HOW TO COMPLETE THIS TASK
Of all the lines below, return only those starting with the line holding "(0, s, 0), 20)" and going on through the line holding "0.02, 0.155, 0.365)", exactly as written.
---- MATERIAL FOR THIS TASK
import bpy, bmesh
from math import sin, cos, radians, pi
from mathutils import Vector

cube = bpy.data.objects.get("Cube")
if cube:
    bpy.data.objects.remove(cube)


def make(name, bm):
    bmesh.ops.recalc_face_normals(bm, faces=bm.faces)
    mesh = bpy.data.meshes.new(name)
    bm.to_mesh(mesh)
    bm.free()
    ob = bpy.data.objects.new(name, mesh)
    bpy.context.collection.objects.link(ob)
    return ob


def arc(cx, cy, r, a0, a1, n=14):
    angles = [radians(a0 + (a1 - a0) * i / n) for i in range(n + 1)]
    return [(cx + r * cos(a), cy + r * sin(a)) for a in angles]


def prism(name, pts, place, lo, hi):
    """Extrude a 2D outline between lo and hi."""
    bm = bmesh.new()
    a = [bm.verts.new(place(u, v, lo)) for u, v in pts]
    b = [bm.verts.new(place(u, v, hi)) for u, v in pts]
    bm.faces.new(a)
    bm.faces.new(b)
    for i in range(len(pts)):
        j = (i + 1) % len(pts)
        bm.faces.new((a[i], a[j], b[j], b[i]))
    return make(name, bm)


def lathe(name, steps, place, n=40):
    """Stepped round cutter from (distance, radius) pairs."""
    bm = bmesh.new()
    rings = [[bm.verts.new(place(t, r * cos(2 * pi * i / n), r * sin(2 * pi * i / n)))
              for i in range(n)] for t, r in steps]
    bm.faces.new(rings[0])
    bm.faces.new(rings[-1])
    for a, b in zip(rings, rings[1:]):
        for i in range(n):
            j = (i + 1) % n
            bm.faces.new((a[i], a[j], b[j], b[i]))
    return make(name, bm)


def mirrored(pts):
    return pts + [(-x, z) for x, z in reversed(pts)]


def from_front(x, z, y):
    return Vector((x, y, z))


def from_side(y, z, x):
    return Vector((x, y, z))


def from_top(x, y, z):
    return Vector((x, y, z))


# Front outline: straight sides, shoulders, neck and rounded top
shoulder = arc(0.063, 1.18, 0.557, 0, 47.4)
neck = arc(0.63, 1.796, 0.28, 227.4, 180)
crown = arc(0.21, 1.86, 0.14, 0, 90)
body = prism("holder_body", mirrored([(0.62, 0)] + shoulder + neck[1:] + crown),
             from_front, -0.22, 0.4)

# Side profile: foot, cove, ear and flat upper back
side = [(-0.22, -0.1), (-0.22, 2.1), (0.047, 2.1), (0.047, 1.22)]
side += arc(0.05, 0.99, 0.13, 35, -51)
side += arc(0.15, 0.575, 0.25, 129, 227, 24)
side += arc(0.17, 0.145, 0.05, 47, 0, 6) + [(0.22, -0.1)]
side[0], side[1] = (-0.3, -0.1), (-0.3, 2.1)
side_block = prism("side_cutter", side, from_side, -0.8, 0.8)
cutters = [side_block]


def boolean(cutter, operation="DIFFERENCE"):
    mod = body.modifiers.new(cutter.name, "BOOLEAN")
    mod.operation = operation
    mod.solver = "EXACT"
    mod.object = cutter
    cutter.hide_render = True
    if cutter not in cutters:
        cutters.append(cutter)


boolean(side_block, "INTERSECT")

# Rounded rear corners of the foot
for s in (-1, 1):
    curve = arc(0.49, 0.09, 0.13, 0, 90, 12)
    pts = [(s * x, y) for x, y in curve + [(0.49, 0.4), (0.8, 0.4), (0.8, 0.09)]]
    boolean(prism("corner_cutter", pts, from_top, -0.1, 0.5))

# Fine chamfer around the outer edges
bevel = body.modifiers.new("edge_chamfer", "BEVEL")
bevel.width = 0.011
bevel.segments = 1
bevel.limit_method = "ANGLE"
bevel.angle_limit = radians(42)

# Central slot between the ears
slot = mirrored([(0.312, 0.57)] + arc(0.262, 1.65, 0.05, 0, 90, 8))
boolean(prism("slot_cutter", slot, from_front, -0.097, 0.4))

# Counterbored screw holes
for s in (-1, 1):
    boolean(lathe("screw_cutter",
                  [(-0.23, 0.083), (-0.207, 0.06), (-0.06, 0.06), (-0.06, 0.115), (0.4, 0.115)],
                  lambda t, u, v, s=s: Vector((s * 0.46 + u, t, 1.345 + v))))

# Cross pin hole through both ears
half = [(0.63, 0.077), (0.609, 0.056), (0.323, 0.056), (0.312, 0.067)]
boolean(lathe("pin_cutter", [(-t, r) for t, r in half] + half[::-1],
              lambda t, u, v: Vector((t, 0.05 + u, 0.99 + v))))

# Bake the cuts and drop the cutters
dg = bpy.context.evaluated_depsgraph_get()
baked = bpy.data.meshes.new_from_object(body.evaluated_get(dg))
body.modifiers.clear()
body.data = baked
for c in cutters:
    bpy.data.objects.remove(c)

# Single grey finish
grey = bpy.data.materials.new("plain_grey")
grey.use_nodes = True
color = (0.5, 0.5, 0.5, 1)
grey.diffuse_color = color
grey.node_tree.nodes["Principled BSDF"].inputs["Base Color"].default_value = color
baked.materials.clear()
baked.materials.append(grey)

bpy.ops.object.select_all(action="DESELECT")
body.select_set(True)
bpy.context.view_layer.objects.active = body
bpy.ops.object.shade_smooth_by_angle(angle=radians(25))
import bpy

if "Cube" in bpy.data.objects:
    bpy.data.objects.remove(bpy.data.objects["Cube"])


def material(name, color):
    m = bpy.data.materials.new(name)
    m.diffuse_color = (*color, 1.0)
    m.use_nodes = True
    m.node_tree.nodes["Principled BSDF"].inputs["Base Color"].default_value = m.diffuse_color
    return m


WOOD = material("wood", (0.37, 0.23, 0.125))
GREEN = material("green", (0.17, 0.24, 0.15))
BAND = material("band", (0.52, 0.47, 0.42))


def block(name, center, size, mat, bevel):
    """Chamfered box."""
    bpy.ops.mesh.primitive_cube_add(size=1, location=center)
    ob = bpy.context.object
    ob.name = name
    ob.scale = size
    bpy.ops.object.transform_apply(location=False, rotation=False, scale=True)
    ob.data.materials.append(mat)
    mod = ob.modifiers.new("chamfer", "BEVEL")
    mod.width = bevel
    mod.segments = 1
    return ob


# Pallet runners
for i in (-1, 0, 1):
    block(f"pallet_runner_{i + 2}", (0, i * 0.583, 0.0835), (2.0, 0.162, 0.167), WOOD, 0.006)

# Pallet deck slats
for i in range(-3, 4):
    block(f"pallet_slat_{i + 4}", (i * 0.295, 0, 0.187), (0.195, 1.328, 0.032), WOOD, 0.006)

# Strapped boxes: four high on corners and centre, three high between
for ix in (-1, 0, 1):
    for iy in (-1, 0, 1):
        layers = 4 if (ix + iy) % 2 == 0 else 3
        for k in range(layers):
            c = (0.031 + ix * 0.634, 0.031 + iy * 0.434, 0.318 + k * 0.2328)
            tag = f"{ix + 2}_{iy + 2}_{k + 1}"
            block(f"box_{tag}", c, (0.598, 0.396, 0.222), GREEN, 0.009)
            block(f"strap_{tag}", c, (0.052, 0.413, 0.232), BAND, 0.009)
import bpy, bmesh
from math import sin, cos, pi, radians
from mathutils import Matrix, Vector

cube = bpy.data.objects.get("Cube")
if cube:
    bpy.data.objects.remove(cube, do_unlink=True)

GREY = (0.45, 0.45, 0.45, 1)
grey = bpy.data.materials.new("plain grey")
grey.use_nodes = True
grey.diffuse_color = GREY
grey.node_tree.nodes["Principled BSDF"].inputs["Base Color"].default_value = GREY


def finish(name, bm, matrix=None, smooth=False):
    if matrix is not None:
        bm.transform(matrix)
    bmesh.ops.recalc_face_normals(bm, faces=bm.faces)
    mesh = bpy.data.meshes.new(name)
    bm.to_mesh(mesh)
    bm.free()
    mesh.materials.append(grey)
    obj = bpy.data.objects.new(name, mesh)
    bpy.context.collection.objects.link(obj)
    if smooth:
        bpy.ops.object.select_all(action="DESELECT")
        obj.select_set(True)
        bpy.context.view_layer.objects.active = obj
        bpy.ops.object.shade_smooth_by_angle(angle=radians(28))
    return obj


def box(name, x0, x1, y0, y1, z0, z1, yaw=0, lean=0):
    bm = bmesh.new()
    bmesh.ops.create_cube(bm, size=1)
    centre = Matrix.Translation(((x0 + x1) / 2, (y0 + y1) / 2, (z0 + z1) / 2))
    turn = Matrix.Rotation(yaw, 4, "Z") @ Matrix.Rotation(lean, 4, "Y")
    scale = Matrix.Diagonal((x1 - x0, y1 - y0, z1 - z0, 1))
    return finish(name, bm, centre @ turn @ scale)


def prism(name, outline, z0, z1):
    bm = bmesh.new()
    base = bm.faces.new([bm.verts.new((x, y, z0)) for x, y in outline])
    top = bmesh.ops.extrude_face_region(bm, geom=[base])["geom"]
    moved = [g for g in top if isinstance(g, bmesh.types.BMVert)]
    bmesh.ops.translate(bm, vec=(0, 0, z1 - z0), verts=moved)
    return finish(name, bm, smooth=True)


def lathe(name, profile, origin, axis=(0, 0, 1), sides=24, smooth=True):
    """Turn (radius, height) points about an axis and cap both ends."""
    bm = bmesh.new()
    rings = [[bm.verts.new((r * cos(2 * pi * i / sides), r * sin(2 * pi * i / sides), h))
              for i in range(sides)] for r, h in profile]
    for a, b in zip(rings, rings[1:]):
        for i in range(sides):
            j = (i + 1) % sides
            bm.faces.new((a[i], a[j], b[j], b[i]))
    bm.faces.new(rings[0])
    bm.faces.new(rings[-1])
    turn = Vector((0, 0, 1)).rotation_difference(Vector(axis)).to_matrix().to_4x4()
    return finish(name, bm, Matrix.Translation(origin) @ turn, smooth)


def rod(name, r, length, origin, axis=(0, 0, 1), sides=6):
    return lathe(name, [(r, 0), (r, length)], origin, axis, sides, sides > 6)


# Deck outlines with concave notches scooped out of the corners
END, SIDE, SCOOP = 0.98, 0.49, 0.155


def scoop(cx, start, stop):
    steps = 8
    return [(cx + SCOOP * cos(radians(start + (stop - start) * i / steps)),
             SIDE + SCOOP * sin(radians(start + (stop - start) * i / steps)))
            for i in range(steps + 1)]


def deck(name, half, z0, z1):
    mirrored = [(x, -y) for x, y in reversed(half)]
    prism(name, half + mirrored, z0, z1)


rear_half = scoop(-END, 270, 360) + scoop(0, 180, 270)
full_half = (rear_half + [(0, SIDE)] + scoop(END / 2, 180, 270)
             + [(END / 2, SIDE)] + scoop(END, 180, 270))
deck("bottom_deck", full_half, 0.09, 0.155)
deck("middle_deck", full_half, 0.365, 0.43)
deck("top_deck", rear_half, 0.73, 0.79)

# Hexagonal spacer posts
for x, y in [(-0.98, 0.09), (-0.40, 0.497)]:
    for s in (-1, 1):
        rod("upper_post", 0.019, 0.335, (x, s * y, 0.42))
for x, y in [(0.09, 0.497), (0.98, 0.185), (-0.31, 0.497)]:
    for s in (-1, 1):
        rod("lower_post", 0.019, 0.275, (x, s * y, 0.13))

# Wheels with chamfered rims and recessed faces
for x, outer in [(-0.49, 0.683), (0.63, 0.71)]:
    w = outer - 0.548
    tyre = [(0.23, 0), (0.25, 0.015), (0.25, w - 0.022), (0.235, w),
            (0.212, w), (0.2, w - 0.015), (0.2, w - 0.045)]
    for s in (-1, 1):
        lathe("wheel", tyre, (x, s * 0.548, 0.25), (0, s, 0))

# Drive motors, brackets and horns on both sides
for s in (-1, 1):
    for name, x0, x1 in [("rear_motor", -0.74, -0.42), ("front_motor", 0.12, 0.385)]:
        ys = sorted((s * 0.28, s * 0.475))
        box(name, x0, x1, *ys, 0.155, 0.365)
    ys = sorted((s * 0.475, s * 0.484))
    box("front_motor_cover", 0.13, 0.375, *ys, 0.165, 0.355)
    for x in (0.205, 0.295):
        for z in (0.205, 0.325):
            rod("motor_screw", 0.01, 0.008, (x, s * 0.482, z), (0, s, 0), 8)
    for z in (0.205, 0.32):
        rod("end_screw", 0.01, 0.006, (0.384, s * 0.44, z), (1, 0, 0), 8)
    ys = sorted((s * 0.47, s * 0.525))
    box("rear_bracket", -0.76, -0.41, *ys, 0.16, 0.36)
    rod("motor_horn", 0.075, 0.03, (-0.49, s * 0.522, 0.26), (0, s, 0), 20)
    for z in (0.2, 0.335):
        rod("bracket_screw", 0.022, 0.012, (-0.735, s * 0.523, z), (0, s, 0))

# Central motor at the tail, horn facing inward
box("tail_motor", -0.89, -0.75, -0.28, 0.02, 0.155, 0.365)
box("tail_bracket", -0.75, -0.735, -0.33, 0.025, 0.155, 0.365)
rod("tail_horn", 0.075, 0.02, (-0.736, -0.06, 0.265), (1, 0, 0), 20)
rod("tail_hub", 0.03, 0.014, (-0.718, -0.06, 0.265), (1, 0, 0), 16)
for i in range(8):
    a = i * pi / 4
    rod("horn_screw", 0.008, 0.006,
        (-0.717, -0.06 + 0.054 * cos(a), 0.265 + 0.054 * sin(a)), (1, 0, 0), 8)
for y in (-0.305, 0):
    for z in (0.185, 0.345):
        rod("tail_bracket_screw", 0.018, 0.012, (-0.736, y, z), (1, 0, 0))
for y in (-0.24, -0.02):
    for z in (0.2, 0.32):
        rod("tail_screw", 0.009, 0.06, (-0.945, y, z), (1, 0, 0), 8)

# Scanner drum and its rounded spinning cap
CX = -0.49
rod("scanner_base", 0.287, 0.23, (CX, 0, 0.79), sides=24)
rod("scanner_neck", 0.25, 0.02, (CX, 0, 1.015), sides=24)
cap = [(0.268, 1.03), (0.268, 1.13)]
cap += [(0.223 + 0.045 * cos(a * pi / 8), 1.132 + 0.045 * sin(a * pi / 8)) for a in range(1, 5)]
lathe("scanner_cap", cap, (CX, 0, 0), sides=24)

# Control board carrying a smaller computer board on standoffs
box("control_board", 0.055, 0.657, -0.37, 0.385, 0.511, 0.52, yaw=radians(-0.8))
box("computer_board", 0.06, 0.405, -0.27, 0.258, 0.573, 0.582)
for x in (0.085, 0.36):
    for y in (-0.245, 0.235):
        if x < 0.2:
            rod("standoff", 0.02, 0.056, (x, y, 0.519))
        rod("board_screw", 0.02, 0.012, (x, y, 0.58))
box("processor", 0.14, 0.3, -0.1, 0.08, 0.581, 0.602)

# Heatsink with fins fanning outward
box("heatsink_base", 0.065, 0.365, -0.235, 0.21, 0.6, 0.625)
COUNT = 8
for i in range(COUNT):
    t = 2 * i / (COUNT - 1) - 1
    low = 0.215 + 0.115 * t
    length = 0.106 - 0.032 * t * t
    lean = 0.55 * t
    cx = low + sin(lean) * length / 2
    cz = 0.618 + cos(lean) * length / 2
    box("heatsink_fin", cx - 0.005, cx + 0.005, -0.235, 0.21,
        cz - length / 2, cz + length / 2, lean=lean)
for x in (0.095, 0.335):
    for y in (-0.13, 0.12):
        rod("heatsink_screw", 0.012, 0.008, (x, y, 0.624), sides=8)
--------
WRITTEN SOLUTION
    rod("motor_horn", 0.075, 0.03, (-0.49, s * 0.522, 0.26), (0, s, 0), 20)
    for z in (0.2, 0.335):
        rod("bracket_screw", 0.022, 0.012, (-0.735, s * 0.523, z), (0, s, 0))

# Central motor at the tail, horn facing inward
box("tail_motor", -0.89, -0.75, -0.28, 0.02, 0.155, 0.365)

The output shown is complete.